Los Angeles is home to the largest music scene on America’s west coast. In fact, many people argue it is the best place to see musical performances in the nation. Many clubs and bars are open late into the night with a host of musical groups performing. Many theaters exist in Downtown LA, Hollywood, and across the rest of the Los Angeles area. With so many venues, there is never a lack of live music to go see. Here are five of the best places to go see music:

1. Greek Theatre

Photo from Wikipedia

The Greek Theatre is one of the more well known music venues in Los Angeles. This outdoor theater is only open during certain months, typically closed during the colder parts of the year. It’s a great place to go see not only musical groups, but comedians and other forms of live entertainment. With its outdoor atmosphere, one can be in a natural setting amongst greenery under the stars at late night performances. The theatre is located in Griffith Park and seats 5,900 people.

2. El Rey

Photo from Wikimedia Commons

El Rey Theatre literally translates to “The King Theatre,” which makes sense when you see its regal interior. This all-ages venue has been home to both world-famous musicians and local, upcoming newbies. Interestingly, the theatre has committed itself to reducing the environmental impact it has. Although El Rey is a standing-only venue, it is a great place to go see shows.

3. Hollywood Bowl

Photo from Wikimedia Commons

You may have heard of this one before. In one episode of the cartoon “Tom and Jerry,” the cat and mouse duo hilariously go back and forth attempting to conduct a symphonic orchestra performing in a cartoon version of this theatre. The Hollywood Bowl is recognizable by its half-dome-shaped interior, though it is an outdoor theatre. Seating 17,500 people, the venue boasts a wide variety of music, from classics like Mozart to newer music masters like Herbie Hancock.

4. The Wiltern

Photo from Wikimedia Commons

This indoor venue features some of the most ground-breaking performances of music in Los Angeles. The Wiltern is recognizable from a distance by its height compared to surrounding buildings. The theatre seats between 1,850 to 2,300 people, depending on if the ground floor is a standing room or not.

5. Walt Disney Concert Hall

Photo from Wikimedia Commons

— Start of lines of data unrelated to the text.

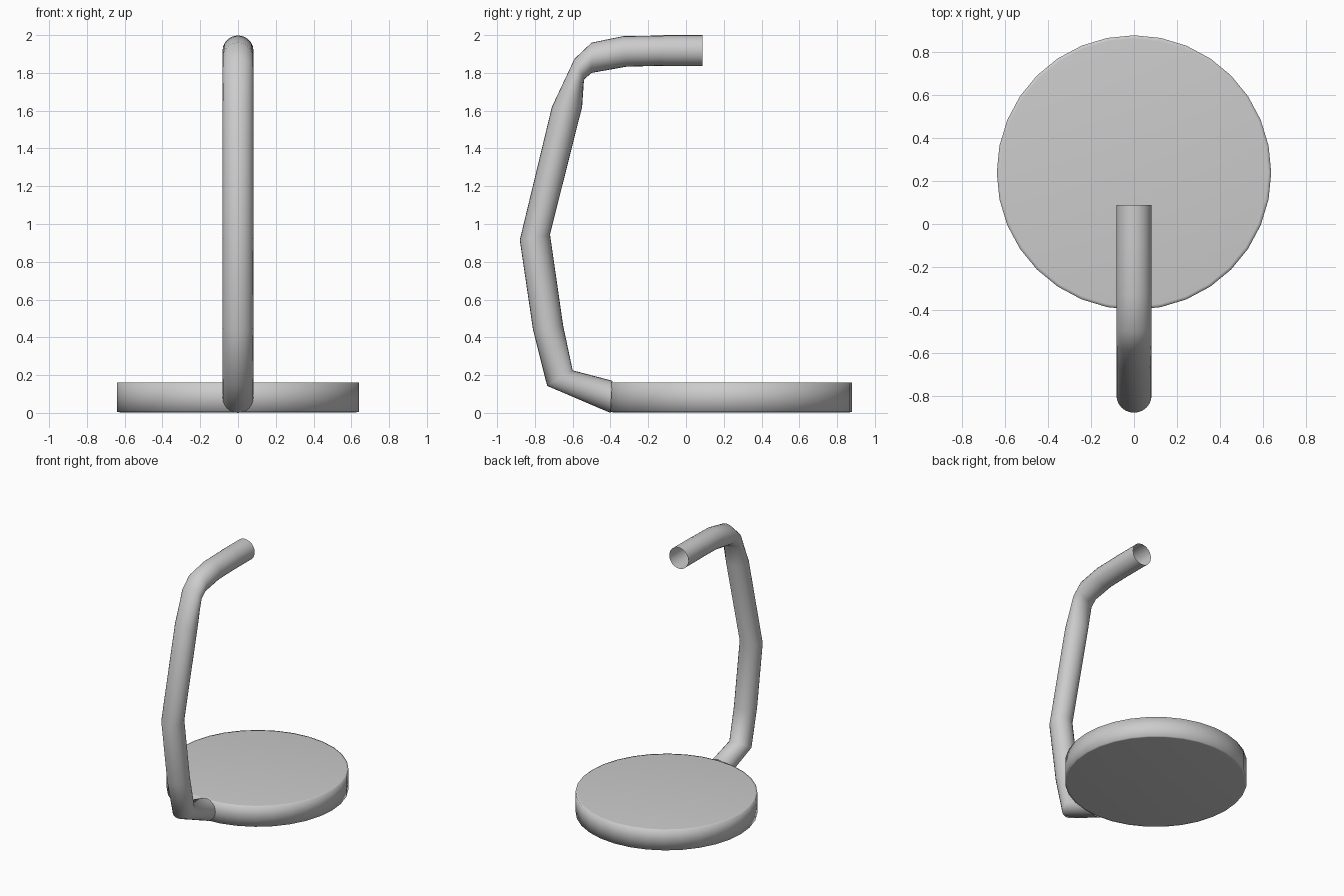
import bpy
from math import sin, cos, pi
from mathutils import Vector

if "Cube" in bpy.data.objects:
    bpy.data.objects.remove(bpy.data.objects["Cube"])


def loft(name, rings, caps=False):
    """Skin a list of equally sized vertex rings."""
    n = len(rings[0])
    verts = [v for r in rings for v in r]
    faces = []
    for i in range(len(rings) - 1):
        for j in range(n):
            k = (j + 1) % n
            faces.append((i*n + j, i*n + k, (i+1)*n + k, (i+1)*n + j))
    if caps:
        faces.append(tuple(reversed(range(n))))
        faces.append(tuple(range((len(rings)-1)*n, len(rings)*n)))
    me = bpy.data.meshes.new(name)
    me.from_pydata([tuple(v) for v in verts], [], faces)
    me.polygons.foreach_set("use_smooth", [True] * len(faces))
    ob = bpy.data.objects.new(name, me)
    bpy.context.collection.objects.link(ob)
    return ob


def section(outer, inner, width=0.082, n=24):
    """Elliptical ring spanning two (y, z) points in the side plane."""
    a, b = Vector((0, *outer)), Vector((0, *inner))
    mid, half = (a + b) / 2, (a - b) / 2
    return [mid + half * cos(t) + Vector((width * sin(t), 0, 0))
            for t in (2*pi*i/n for i in range(n))]


# Round base plate with softly shaded rim
profile = [(0.625, 0.003), (0.64, 0.005), (0.64, 0.085), (0.64, 0.16), (0.625, 0.162)]
loft("base_plate", [[Vector((r*sin(-2*pi*i/32), 0.24 + r*cos(2*pi*i/32), z))
                     for i in range(32)] for r, z in profile], caps=True)

# Bent stem: outer and inner side points at every bend
bends = [
    ((-0.40, 0.0), (-0.39, 0.17)),
    ((-0.735, 0.143), (-0.60, 0.225)),
    ((-0.81, 0.44), (-0.65, 0.46)),
    ((-0.88, 0.915), (-0.72, 0.945)),
    ((-0.71, 1.62), (-0.55, 1.62)),
    ((-0.59, 1.875), (-0.54, 1.765)),
    ((-0.50, 1.96), (-0.50, 1.80)),
    ((-0.335, 1.994), (-0.315, 1.833)),
    ((-0.11, 1.998), (-0.11, 1.838)),
]
loft("bent_stem", [section(o, i) for o, i in bends])

# Open sleeve at the end of the stem
loft("end_sleeve", [section((y, 2.0), (y, 1.836)) for y in (-0.12, 0.088)])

Home to the Los Angeles Philharmonic, this concert hall is easily recognized by its distinct architecture. Like the Hollywood Bowl, the Walt Disney Concert Hall presents varied music, from the LA Phil to Herbie Hancock. This concert hall features an enormous pipe organ and a gorgeous interior. With over 2,000 seats on all sides of the orchestra, you’ll never have enough to look at, or even listen to. 

Tickets and a calendar for performances for the Greek Theatre, El Rey, the Hollywood Bowl, and the Wiltern can be found on their websites. Tickets and a calendar for the Walt Disney Concert Hall can be found on the LA Phil website.

Featured image by Floyd B. Bariscale on Flickr

Michael is a junior majoring in Jazz Studies at the Thornton School of Music. He lived in Fresno, California until moving to L.A. for college. In his free time, he can be found practicing the trombone, or playing video games. Michael has traveled all around North America, and he loves getting to know new people, listening to stories, and being a friend to others.